In this guide, we're going to show you how to refer a range or a cell in Excel VBA.

VBA Basics

Before diving into the code, let’s start with a cell or a range means in VBA. First, VBA is an object-based programming language, which means that the language refers each element as objects. Objects have properties that define them, and they can encapsulate other objects, or codes. Thus, a single cell, a range of cells, a worksheet, or Excel software as a whole is an object for VBA. You can think this as a hierarchical model.

The image illustrates only a small portion of Excel objects in VBA. An Excel instance contains a Workbooks collection. A collection is a group of related objects. For example, if you open two workbooks, the Workbooks collection has two Workbook object. Each Workbook object has its own worksheets under a Worksheets collection. This structure applies to all.

VBA envelops all cell and cell-based references in an object called Range. In theory, when a particular object is referenced, you also need to specify its parents. In VBA syntax, a dot (.) operator is used to move through object hierarchy. For example, to access the Range object, the code should be:

Application.Workbooks.Worksheets.Range

However, this reference is ambiguous when it comes to specify which Excel workbook or worksheet you are referring to. In order to do this, you must supply the name or the index number (starting with 1) of the particular object you are referring. This approach is like in Excel formulas - the argument is given in parentheses. For example to refer the range object in the worksheet “Sheet1” of the workbook “Book1.xlsm”:

Application.Workbooks(”Book1.xlsm”).Worksheets(”Sheet1”).Range

or

Application.Workbooks(1).Worksheets(1).Range

You do not have to specify all parents for Range object every time. If your intention is to work on the active sheet of the active workbook, you can simply use Range.

Range Object

The Range object allows you to refer a cell or cells just like in any Excel formula. For example,

Range(“A1”) ‘Refers the cell A1
Range(“A2:D11”) ‘Refers the range of cells between A2:D11
Range(”A3,B4:E6,F12”) ‘Refers all cells in the cells A3, F12 and the range B4:E6
Range(“2:2”) ‘Entire 2nd row
Range(“E:E“) ‘Entire column E
Range(“Input”) ‘Named range “Input”

Using square brackets to refer a range or a cell

You can use square brackets ([]) instead of the “Range” keyword and double quotes (“). This approach as essentially a shortcut, and the outcome is the same.

[A1] ‘Refers the cell A1
[A2:D11] ‘Refers the range of cells between A2:D11
[A3,B4:E6,F12] ‘Refers all cells in the cells A3, F12 and the range B4:E6
[2:2] ‘Entire 2nd row
[E:E] ‘Entire column E
[Input] ‘Named range “Input”

Cells property to refer a range or a cell

Cells is the name of a property of both Worksheet and Range objects.

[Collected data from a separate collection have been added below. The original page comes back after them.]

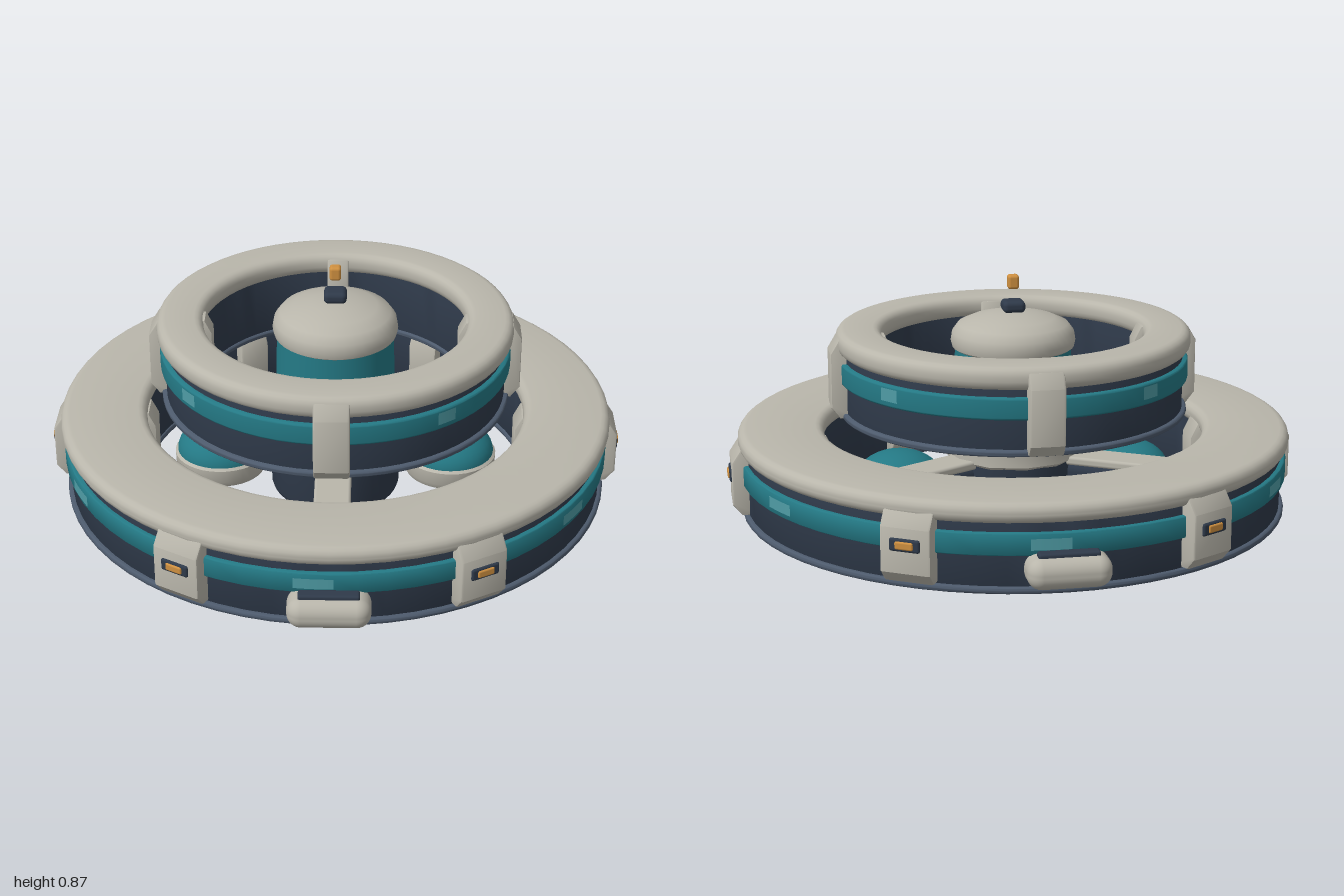
import * as THREE from 'three';
import { toCreasedNormals } from 'three/addons/utils/BufferGeometryUtils.js';
import { RoundedBoxGeometry } from 'three/addons/geometries/RoundedBoxGeometry.js';

const mat = (color) => new THREE.MeshStandardMaterial({ color });
const HULL = mat(0xb9b6ab), NAVY = mat(0x2f3a4a), TEAL = mat(0x247985);
const SLATE = mat(0x4d5a6c), PANEL = mat(0x4f9ca5), AMBER = mat(0xcf9040);

function add(parent, name, geometry, material, x = 0, y = 0, z = 0) {
  const m = new THREE.Mesh(geometry, material);
  m.name = name;
  m.position.set(x, y, z);
  parent.add(m);
  return m;
}

// Revolve a list of [radius, height] points, listed counter-clockwise
function lathe(points, segments = 64) {
  const g = new THREE.LatheGeometry(points.map(([r, y]) => new THREE.Vector2(r, y)), segments);
  return toCreasedNormals(g, 0.6);
}

// Closed ring with a cut or rounded rim: inner, outer radius, bottom, top, rounding
function band(inner, outer, y0, y1, c) {
  const shape = [];
  const corners = [[outer - c, y0 + c, -90], [outer - c, y1 - c, 0], [inner + c, y1 - c, 90], [inner + c, y0 + c, 180]];
  for (const [r, y, start] of corners) {
    for (let i = 0; i <= 4; i++) {
      const a = THREE.MathUtils.degToRad(start + i * 22.5);
      shape.push([r + c * Math.cos(a), y + c * Math.sin(a)]);
    }
  }
  shape.push(shape[0]);
  return lathe(shape);
}

// Group whose local +x points outward at an angle measured from the front
function spoke(parent, name, degrees) {
  const g = new THREE.Group();
  g.name = name;
  g.rotation.y = THREE.MathUtils.degToRad(degrees - 90);
  parent.add(g);
  return g;
}

// Clamp plate with softened ends; dir is 1 on the outside wall, -1 on the inside wall
function clamp(r, y0, y1, width, depth, dir) {
  const b = 0.008, d = depth - b;
  const pts = [[0, y0 + b], [d * 0.6, y0 + b], [d, y0 + 0.04], [d, y1 - 0.05], [d * 0.6, y1 - b], [0, y1 - b]];
  const shape = new THREE.Shape(pts.map(([x, y]) => new THREE.Vector2(r + dir * x, y)));
  const g = new THREE.ExtrudeGeometry(shape, {
    depth: width - 2 * b, bevelEnabled: true, bevelSize: b, bevelThickness: b, bevelSegments: 2,
  });
  g.translate(0, 0, b - width / 2);
  return toCreasedNormals(g, 0.6);
}

// Curved panel lying on a cylindrical wall, centred on local +x
function wallPanel(r, height, width) {
  const arc = width / r;
  const g = new THREE.CylinderGeometry(r, r, height, 6, 1, true, Math.PI / 2 - arc / 2, arc);
  return g;
}

function buildRing(parent, name, inner, outer, y, lip) {
  const ring = new THREE.Group();
  ring.name = name;
  parent.add(ring);
  add(ring, 'ringBody', band(inner + 0.012, outer - 0.025, y.bottom + 0.008, y.top - 0.02, 0.01), NAVY);
  add(ring, 'ringTopRim', band(inner, outer, y.top - lip, y.top, 0.03), HULL);
  add(ring, 'ringTealBand', band(outer - 0.06, outer - 0.008, y.teal, y.teal + 0.072, 0.008), TEAL);
  add(ring, 'ringBasePlate', band(inner + 0.005, outer - 0.01, y.bottom, y.bottom + 0.022, 0.009), SLATE);
  return ring;
}

export function createModel() {
  const model = new THREE.Group();
  model.name = 'ringStation';

  // Large lower ring
  const lower = buildRing(model, 'lowerRing', 0.64, 0.93, { bottom: 0.078, top: 0.366, teal: 0.2 }, 0.066);
  for (let i = 0; i < 6; i++) {
    const g = spoke(lower, 'lowerClamp', 30 + i * 60);
    add(g, 'outerClampPlate', clamp(0.88, 0.1, 0.328, 0.165, 0.076, 1), HULL);
    add(g, 'innerClampPlate', clamp(0.67, 0.1, 0.328, 0.11, 0.06, -1), HULL);
    add(g, 'lampFrame', new RoundedBoxGeometry(0.02, 0.042, 0.1, 2, 0.008), NAVY, 0.953, 0.228, 0);
    add(g, 'lamp', new RoundedBoxGeometry(0.02, 0.026, 0.06, 2, 0.006), AMBER, 0.958, 0.228, 0);
    const p = spoke(lower, 'lowerWindow', -3 + i * 60);
    add(p, 'windowPanel', wallPanel(0.925, 0.036, 0.125), PANEL, 0, 0.238, 0);
  }

  // Smaller upper ring
  const upper = buildRing(model, 'upperRing', 0.44, 0.595, { bottom: 0.405, top: 0.695, teal: 0.525 }, 0.075);
  for (let i = 0; i < 4; i++) {
    const g = spoke(upper, 'upperClamp', i * 90);
    add(g, 'outerClampPlate', clamp(0.55, 0.41, 0.678, 0.115, 0.07, 1), HULL);
    add(g, 'innerClampPlate', clamp(0.47, 0.42, 0.678, 0.075, 0.06, -1), HULL);
    const p = spoke(upper, 'upperWindow', 38 + i * 90);
    add(p, 'windowPanel', wallPanel(0.59, 0.042, 0.07), PANEL, 0, 0.567, 0);
  }

  // Docking bumpers at front and back
  for (const angle of [0, 180]) {
    const g = spoke(model, 'dockingBumper', angle);
    add(g, 'bumper', new RoundedBoxGeometry(0.13, 0.1, 0.26, 5, 0.045), HULL, 0.935, 0.16, 0);
    add(g, 'bumperInset', new RoundedBoxGeometry(0.04, 0.03, 0.19, 2, 0.008), NAVY, 0.945, 0.207, 0);
  }

  // Central hub
  const hub = new THREE.Group();
  hub.name = 'hub';
  model.add(hub);
  add(hub, 'hubBase', lathe([[0, 0], [0.17, 0], [0.185, 0.006], [0.215, 0.045], [0.22, 0.06], [0.22, 0.26], [0, 0.26]], 40), NAVY);
  add(hub, 'hubCollar', lathe([[0, 0.25], [0.225, 0.25], [0.236, 0.26], [0.236, 0.3], [0.225, 0.31], [0, 0.31]], 12), HULL);
  add(hub, 'hubNeck', new THREE.CylinderGeometry(0.195, 0.205, 0.34, 40), TEAL, 0, 0.47, 0);
  add(hub, 'hubDome', lathe([[0, 0.615], [0.19, 0.615], [0.205, 0.625], [0.21, 0.645], [0.205, 0.675], [0.185, 0.702],
    [0.14, 0.722], [0.08, 0.737], [0, 0.745]], 40), HULL);
  add(hub, 'beaconBase', new RoundedBoxGeometry(0.076, 0.04, 0.076, 3, 0.016), NAVY, 0, 0.76, 0);
  add(hub, 'beacon', new RoundedBoxGeometry(0.038, 0.048, 0.038, 3, 0.01), AMBER, 0, 0.842, 0);

  // Three arms joining the hub to the lower ring
  for (const angle of [0, 120, 240]) {
    const g = spoke(model, 'hubArm', angle);
    add(g, 'armBeam', new RoundedBoxGeometry(0.5, 0.1, 0.105, 4, 0.04), NAVY, 0.42, 0.205, 0);
    add(g, 'armCover', new RoundedBoxGeometry(0.48, 0.03, 0.12, 2, 0.01), HULL, 0.42, 0.255, 0);
  }

  // Domed pods on either side of the hub
  for (const side of [1, -1]) {
    const pod = new THREE.Group();
    pod.name = side > 0 ? 'leftPod' : 'rightPod';
    pod.position.set(side * 0.392, 0.09, 0);
    model.add(pod);
    add(pod, 'podCup', lathe([[0, 0], [0.125, 0], [0.147, 0.009], [0.158, 0.03], [0.16, 0.075], [0.15, 0.084], [0, 0.084]], 36), HULL);
    const dome = add(pod, 'podDome', new THREE.SphereGeometry(0.152, 36, 10, 0, Math.PI * 2, 0, Math.PI / 2), TEAL, 0, 0.078, 0);
    dome.scale.y = 0.7;
    add(pod, 'podNozzle', new THREE.CylinderGeometry(0.024, 0.024, 0.02, 20), TEAL, 0, 0.006, 0);
  }
  return model;
}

It is neither a collection nor an object. Thus, there are no objects named Cell.

In other words, the Cells property returns a Range object as well. Each Cells property in Worksheet and Range objects work in its parent’s context only. This behavior might make more sense within examples.

Syntax

The Cells property can be used in two ways:
With row and column index numbers:

Cells(row number,column number) 

With index number of the cell:

Cells(cell number) ‘refers the 23rd cell in the range

Examples

Worksheet.Cells

Cells property of a Worksheet object returns the cell in a specific location in the worksheet.
With row and column index numbers:

Cells(3,2) ‘refers the cell at third row and second column in the active sheet (B3)

How to refer a range or a cell in Excel VBA 02
With index number of the cell:

Cells(5) ‘refers the 5th cell in the range (E1)

 

The numbering of cells starts from 1, and increases from left to right and from top to bottom. This means that A1 is the first cell.

Range.Cells

On the other hand, the Cells property of a Range object returns the cell in specified location in the range.
With row and column index numbers:

Range(“C4:F9”).Cells(3,2) ‘refers the cell at third row and second column in the active range (D6)


With index number of the cell:

 

Range(“C4:F9”).Cells(5) ‘refers the 5th cell in the range (C5)

 

Active objects to refer a range or a cell

There are keywords in VBA to reference active(selected) objects when the code is running.


ActiveCell ‘Refers the selected cell

Selection ‘Refers any selected object. This can be cells or a chart

ActiveSheet ‘Refers the active worksheet

ActiveWorkbook ‘Refers the active worksheet